Cannel coal is a smoky, easily ignited bituminous usually found adjacent to other coal seams. The word ‘‘cannel’’ is derived from the Old English pronunciation of ‘‘candle coal,’’ since the coal kindled easily and produced a steady, bright flame. Composed partly of ancient seed spores, formed in pools, cannel coal contained a high percentage of hydrogen and other volatile matter.
In the mid-19th century, the demand for illumination stimulated technological innovation. It was discovered that cannel, a non-coking coal, could yield about two gallons of crude oil from one bushel of coal.

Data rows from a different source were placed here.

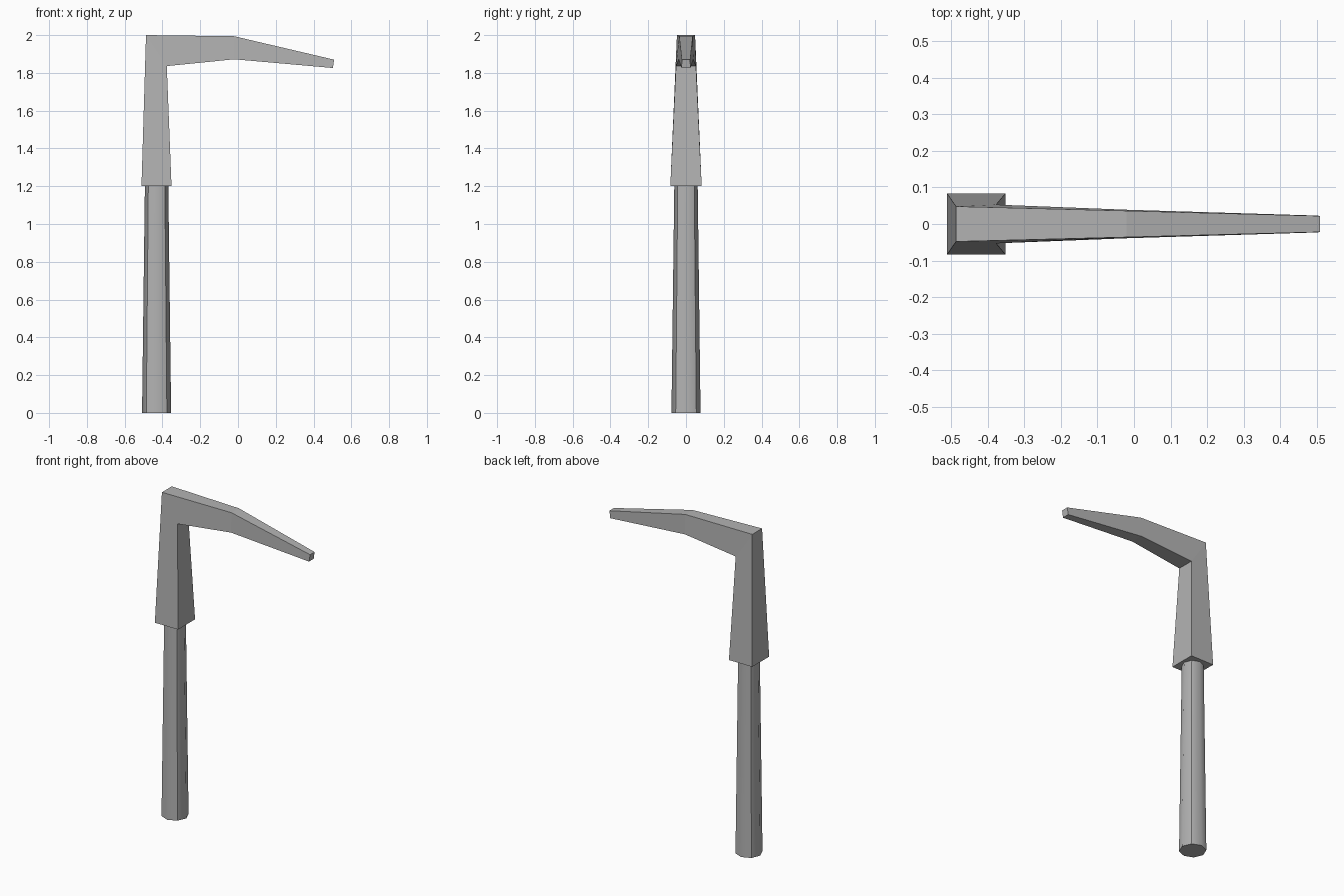
import bpy
import bmesh
import math

cube = bpy.data.objects.get("Cube")
if cube:
    bpy.data.objects.remove(cube, do_unlink=True)

# One plain grey for everything
GREY = (0.45, 0.45, 0.45, 1.0)
grey = bpy.data.materials.new("plain grey")
grey.use_nodes = True
grey.diffuse_color = GREY
grey.node_tree.nodes["Principled BSDF"].inputs["Base Color"].default_value = GREY


def loft(name, rings):
    """Skin a list of equal-sized vertex rings and cap both ends."""
    bm = bmesh.new()
    loops = [[bm.verts.new(p) for p in ring] for ring in rings]
    n = len(loops[0])
    for a, b in zip(loops, loops[1:]):
        for i in range(n):
            j = (i + 1) % n
            bm.faces.new((a[i], a[j], b[j], b[i]))
    bm.faces.new(loops[0])
    bm.faces.new(loops[-1])
    bmesh.ops.recalc_face_normals(bm, faces=bm.faces)
    mesh = bpy.data.meshes.new(name)
    bm.to_mesh(mesh)
    bm.free()
    mesh.materials.append(grey)
    obj = bpy.data.objects.new(name, mesh)
    bpy.context.collection.objects.link(obj)
    return obj


# Tapered octagonal pole
POLE_X = -0.431


def octagon(radius, z):
    return [(POLE_X + radius * math.cos(i * math.pi / 4),
             radius * math.sin(i * math.pi / 4), z) for i in range(8)]


pole = loft("pole", [octagon(0.077, 0.0), octagon(0.062, 1.2)])

# Smooth the pole across each side, keeping the four diagonal edges and caps sharp
mesh = pole.data
for face in mesh.polygons:
    face.use_smooth = len(face.vertices) == 4
for edge in mesh.edges:
    a, b = (mesh.vertices[v].co for v in edge.vertices)
    upright = abs(a.z - b.z) > 0.5
    diagonal = abs(a.y) > 0.01 and abs(a.x - POLE_X) > 0.01
    edge.use_edge_sharp = diagonal or not upright

# Square bracket bending at a mitre into the tapered arm:
# outer x, outer z, outer half width, inner x, inner z, inner half width
SECTIONS = [
    (-0.511, 1.2, 0.083, -0.352, 1.2, 0.083),
    (-0.487, 2.0, 0.048, -0.377, 1.836, 0.053),
    (-0.02, 1.994, 0.036, -0.02, 1.872, 0.039),
    (0.509, 1.87, 0.022, 0.502, 1.826, 0.023),
]
rings = [[(ox, -ow, oz), (ox, ow, oz), (ix, iw, iz), (ix, -iw, iz)]
         for ox, oz, ow, ix, iz, iw in SECTIONS]
loft("bracket_and_arm", rings)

A boom in demand for cannel coal swept the U.S. in the 1850s, and the extensive cannel coal deposits located near the Elk, Coal, and Kanawha rivers in West Virginia became the basis for coal oil plants that thrived from 1855 to 1860. Leading the field were Aaron Stockton, who produced coal oil at Cannelton by 1850, William M. Peyton, who led the effort to mine cannel coal at Peytona and ship it to market via the Coal River, and Sutton Matthews, who mined cannel on Falling Rock Creek near the Elk River. No less than 46 companies obtained charters to mine coal along the three rivers between 1847 and 1861, and by 1860 almost every county in West Virginia had a coal oil plant within its boundaries.
The onset of the Civil War deflated the boom although in January 1862 the Richmond Enquirer reported that the Kanawha area produced 5,000 gallons of crude coal oil daily. The death knell for cannel coal oil sounded as the petroleum industry grew with the successful drilling of the Pennsylvania Drake Well in 1859 and the subsequent drilling of wells on the Little Kanawha River and elsewhere in West Virginia. Kerosene quickly became the illuminating oil of choice. Cannel mines, notably at Cannelton, continued producing into the 20th century, but cannel was then far less significant than other bituminous coals to the West Virginia economy.

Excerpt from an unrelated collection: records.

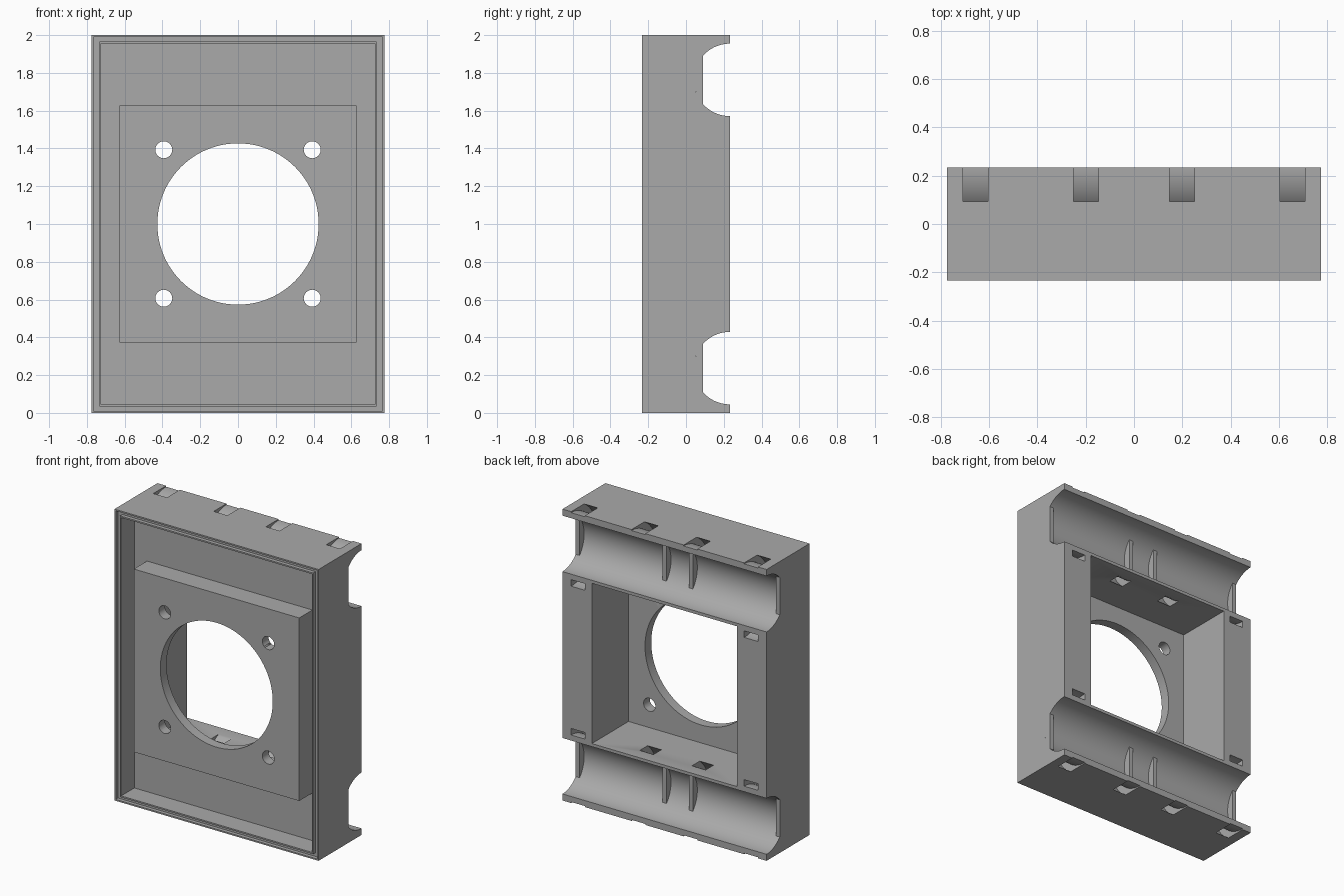
import bpy, bmesh, math

if "Cube" in bpy.data.objects:
    bpy.data.objects.remove(bpy.data.objects["Cube"], do_unlink=True)

grey = bpy.data.materials.new("plain grey")
grey.use_nodes = True
COLOUR = (0.4, 0.4, 0.4, 1)
grey.diffuse_color = COLOUR
grey.node_tree.nodes["Principled BSDF"].inputs["Base Color"].default_value = COLOUR

# Main sizes
W, D, H = 0.775, 0.233, 2.0
FLOOR = -0.09            # floor of the front recess
R = 0.192                # trough radius
RIB_Y = 0.09             # rib crest
TROUGHS = (0.237, H - 0.237)


def prism(name, outline, axis, lo, hi):
    """Extrude a 2D outline along x (outline is y, z) or y (outline is x, z)."""
    bm = bmesh.new()
    place = (lambda p: (lo, p[0], p[1])) if axis == "x" else (lambda p: (p[0], lo, p[1]))
    face = bm.faces.new([bm.verts.new(place(p)) for p in outline])
    top = bmesh.ops.extrude_face_region(bm, geom=[face])["geom"]
    step = (hi - lo, 0, 0) if axis == "x" else (0, hi - lo, 0)
    bmesh.ops.translate(bm, vec=step, verts=[v for v in top if isinstance(v, bmesh.types.BMVert)])
    bmesh.ops.recalc_face_normals(bm, faces=bm.faces)
    mesh = bpy.data.meshes.new(name)
    bm.to_mesh(mesh)
    bm.free()
    mesh.materials.append(grey)
    obj = bpy.data.objects.new(name, mesh)
    bpy.context.collection.objects.link(obj)
    return obj


def arc(cx, cz, r, start, end, n):
    angles = [math.radians(start + (end - start) * i / n) for i in range(n + 1)]
    return [(cx + r * math.cos(a), cz + r * math.sin(a)) for a in angles]


def circle(cx, cz, r, n=64):
    return arc(cx, cz, r, 0, 360, n)[:-1]


def slab(name, half_x, half_z, lo, hi):
    z0, z1 = H / 2 - half_z, H / 2 + half_z
    return prism(name, [(-half_x, z0), (half_x, z0), (half_x, z1), (-half_x, z1)], "y", lo, hi)


def combine(target, tool, operation="DIFFERENCE"):
    tool.hide_render = True
    mod = target.modifiers.new(tool.name, "BOOLEAN")
    mod.operation, mod.object, mod.solver = operation, tool, "EXACT"
    bpy.context.view_layer.objects.active = target
    bpy.ops.object.modifier_apply(modifier=mod.name)
    bpy.data.objects.remove(tool, do_unlink=True)


# Housing with a sealing groove around the front rim
body = slab("housing", W, H / 2, -D, D)
combine(body, slab("groove", W - 0.01, H / 2 - 0.01, -0.3, -D + 0.025))
combine(body, slab("inner_lip", W - 0.042, H / 2 - 0.035, -D, 0), "UNION")

# Front recess and raised panel
combine(body, slab("front_recess", W - 0.051, H / 2 - 0.045, -0.3, FLOOR))
combine(body, slab("raised_panel", 0.628, 0.628, -D, -0.03), "UNION")

# Rear pocket, large opening and screw holes
combine(body, slab("rear_pocket", 0.552, 0.55, -0.165, 0.4))
combine(body, prism("main_opening", circle(0, H / 2, 0.427, 96), "y", -0.4, 0.4))
for sx in (-1, 1):
    for sz in (-1, 1):
        hole = circle(sx * 0.393, H / 2 + sz * 0.393, 0.045, 32)
        combine(body, prism("screw_hole", hole, "y", -0.4, 0.1))

# Round troughs across the back, with curved strap slots behind them
for cz in TROUGHS:
    combine(body, prism("trough", circle(D, cz, R, 96), "x", -1, 1))
    ring = arc(D, cz, 0.275, 84, 276, 48) + arc(D, cz, 0.23, 276, 84, 48)
    for x in (-0.657, -0.198, 0.198, 0.657):
        combine(body, prism("strap_slot", ring, "x", x - 0.052, x + 0.052))

# Low ribs inside the troughs
parts = [body]
half = math.degrees(math.acos((D - RIB_Y) / R))
for place, cz in zip(("lower", "upper"), TROUGHS):
    lens = arc(D, cz, R, 180 - half, 180 + half, 24)
    for x in (-W + 0.015, -0.1, 0.1, W - 0.015):
        parts.append(prism(place + "_rib", lens, "x", x - 0.015, x + 0.015))

# Smooth curved walls, keep hard edges
bpy.ops.object.select_all(action="DESELECT")
for obj in parts:
    obj.select_set(True)
bpy.context.view_layer.objects.active = body
bpy.ops.object.shade_smooth_by_angle(angle=math.radians(30))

Written by Lou Athey
Laing, James. The Early Development of the Coal Industry in the Western Counties of Virginia, 1800-1865. West Virginia History, (January 1966).
Rice, Otis K. Coal Mining in the Kanawha Valley to 1861. Journal of Southern History, (November 1965).
Ashley, George H. "Cannel Coal in the U.S," Bulletin 659. United States Geological Survey. United States Government Printing Office, 1918.